Driverless cars could boost rural transport - Glyndwr uni
Driverless cars could help improve poor public transport links in rural Wales, academics in Wrexham claim.
Engineers at Glyndwr University believe they should be trialled in Wales because they are well suited to its steep, narrow and slow roads.
They say they could be used as taxis in rural areas, which could significantly improve residents' quality of life.
The team has submitted their views to the Welsh government's draft transport plan.
Barry Johnston, lecturer in low carbon at Glyndwr University, said driverless cars had "real potential to deliver a sustainable rural economy for Wales".
"There is a decline in rural populations as more and more young people head into the city to find work and the offset of this has been that public transport links have become even more infrequent - and non-existent in some areas," he said.
"I think we're looking at five to ten years before something like this could become a reality and it would of course need the consent of people living in rural areas, with all of their concerns addressed."

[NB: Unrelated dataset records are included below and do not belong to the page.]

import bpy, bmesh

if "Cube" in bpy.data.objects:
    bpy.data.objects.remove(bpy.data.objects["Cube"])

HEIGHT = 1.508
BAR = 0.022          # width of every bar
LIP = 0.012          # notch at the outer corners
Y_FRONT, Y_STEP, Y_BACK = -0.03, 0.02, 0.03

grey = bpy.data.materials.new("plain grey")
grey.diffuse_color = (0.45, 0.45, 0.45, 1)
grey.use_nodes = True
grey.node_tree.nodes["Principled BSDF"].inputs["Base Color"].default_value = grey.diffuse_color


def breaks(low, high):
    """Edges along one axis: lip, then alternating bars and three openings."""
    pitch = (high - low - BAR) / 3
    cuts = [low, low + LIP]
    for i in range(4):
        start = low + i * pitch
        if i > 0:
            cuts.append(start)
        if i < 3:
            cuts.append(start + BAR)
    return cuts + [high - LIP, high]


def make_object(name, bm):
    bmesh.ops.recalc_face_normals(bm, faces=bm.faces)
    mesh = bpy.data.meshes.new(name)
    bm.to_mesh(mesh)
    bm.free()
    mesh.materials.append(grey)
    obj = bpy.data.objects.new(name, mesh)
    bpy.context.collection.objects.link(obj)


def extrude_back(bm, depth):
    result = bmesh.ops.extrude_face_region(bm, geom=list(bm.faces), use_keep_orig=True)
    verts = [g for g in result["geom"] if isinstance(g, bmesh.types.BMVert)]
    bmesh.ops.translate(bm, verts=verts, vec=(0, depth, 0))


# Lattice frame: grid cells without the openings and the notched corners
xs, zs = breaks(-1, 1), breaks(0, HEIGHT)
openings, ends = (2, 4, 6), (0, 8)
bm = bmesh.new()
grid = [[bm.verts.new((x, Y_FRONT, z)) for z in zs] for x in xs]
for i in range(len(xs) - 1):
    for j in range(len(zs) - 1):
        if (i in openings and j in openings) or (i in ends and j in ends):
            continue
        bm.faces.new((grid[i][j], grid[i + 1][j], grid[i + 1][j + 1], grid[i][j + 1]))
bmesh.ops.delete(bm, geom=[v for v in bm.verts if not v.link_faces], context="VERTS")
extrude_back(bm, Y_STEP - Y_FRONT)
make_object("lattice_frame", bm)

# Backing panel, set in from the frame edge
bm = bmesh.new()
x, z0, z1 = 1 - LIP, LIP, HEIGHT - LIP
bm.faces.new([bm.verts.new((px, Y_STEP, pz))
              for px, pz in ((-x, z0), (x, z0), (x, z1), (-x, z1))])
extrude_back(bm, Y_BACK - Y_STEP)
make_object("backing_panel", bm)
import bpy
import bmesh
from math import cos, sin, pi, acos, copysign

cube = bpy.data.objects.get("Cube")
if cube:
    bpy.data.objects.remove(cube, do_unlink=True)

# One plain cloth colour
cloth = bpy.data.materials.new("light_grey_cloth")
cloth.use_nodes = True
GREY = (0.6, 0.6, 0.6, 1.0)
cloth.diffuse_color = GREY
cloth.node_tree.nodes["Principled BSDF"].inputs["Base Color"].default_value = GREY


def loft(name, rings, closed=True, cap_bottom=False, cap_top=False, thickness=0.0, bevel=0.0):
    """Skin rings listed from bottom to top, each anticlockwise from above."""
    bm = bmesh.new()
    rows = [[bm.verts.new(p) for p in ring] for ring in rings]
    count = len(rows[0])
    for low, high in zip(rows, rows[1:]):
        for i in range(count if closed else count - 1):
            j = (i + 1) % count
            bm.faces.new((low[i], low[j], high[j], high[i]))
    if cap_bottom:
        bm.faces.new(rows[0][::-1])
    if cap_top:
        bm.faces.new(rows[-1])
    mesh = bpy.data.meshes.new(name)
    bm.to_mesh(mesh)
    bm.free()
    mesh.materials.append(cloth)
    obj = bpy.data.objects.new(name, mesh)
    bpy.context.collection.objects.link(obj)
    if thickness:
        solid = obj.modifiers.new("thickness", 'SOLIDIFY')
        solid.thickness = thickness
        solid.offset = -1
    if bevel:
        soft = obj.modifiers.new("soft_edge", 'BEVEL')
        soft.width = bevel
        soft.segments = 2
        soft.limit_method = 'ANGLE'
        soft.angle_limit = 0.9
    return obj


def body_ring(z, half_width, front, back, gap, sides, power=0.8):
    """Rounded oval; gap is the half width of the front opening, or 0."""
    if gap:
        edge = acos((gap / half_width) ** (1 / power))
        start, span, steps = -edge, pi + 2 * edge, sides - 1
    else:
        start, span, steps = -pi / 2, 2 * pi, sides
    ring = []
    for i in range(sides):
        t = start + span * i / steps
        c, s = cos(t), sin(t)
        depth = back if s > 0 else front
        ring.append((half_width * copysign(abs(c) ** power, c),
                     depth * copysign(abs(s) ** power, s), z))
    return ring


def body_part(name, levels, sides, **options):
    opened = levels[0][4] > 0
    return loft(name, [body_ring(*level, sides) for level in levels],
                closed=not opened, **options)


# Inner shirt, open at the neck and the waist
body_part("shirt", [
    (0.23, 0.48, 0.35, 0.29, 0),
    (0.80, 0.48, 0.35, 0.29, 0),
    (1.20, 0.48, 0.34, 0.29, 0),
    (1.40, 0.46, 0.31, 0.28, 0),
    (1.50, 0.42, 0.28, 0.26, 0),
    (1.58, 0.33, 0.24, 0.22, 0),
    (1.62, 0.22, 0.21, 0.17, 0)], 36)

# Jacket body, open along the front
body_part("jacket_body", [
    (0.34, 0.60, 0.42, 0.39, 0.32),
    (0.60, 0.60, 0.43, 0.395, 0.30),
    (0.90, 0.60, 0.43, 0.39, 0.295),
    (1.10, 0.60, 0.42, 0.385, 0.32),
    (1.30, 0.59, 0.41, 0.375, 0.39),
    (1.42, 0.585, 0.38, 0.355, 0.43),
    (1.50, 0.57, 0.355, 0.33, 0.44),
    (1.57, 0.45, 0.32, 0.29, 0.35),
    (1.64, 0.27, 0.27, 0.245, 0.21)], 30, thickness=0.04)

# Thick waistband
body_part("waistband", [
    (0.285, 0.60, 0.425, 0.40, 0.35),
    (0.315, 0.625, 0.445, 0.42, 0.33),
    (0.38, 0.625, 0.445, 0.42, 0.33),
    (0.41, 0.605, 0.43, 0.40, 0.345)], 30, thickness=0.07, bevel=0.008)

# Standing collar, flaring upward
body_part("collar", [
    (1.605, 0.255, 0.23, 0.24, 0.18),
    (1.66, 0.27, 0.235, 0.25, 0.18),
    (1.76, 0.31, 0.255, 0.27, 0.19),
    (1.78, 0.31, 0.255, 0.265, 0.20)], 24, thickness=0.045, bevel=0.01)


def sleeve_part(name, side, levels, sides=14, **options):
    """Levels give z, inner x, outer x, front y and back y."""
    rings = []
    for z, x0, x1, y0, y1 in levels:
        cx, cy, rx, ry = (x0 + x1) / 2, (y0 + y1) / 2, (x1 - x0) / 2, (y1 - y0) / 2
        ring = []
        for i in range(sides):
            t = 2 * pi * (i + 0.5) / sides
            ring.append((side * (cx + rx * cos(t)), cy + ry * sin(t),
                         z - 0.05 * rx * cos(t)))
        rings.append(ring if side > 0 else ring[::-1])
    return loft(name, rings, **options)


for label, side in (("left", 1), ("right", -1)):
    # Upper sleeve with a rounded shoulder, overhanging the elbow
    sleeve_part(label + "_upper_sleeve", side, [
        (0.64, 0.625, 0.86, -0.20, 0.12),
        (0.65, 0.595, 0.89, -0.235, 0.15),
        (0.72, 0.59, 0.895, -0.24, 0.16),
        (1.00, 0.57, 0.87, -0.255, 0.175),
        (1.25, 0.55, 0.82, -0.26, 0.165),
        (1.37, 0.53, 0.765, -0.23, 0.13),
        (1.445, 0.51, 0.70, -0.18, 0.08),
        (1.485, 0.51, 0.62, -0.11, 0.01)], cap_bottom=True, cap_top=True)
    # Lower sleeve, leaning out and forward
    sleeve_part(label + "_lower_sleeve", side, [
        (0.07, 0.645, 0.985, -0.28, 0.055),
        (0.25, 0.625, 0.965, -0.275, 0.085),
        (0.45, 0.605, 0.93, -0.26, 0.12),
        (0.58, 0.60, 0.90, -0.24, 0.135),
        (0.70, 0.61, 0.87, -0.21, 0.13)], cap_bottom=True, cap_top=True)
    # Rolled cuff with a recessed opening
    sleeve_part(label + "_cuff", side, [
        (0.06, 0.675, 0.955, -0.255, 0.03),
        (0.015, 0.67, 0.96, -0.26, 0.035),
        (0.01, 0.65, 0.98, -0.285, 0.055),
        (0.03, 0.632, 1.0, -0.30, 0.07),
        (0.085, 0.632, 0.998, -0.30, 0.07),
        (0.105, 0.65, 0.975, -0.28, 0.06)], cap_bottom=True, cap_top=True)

Other ideas suggested by the university to improve transport in Wales include introducing a one-ticket system for bus, rail and other public transport, electrifying the coastal rail line to Holyhead and cutting the journey time from north to south Wales.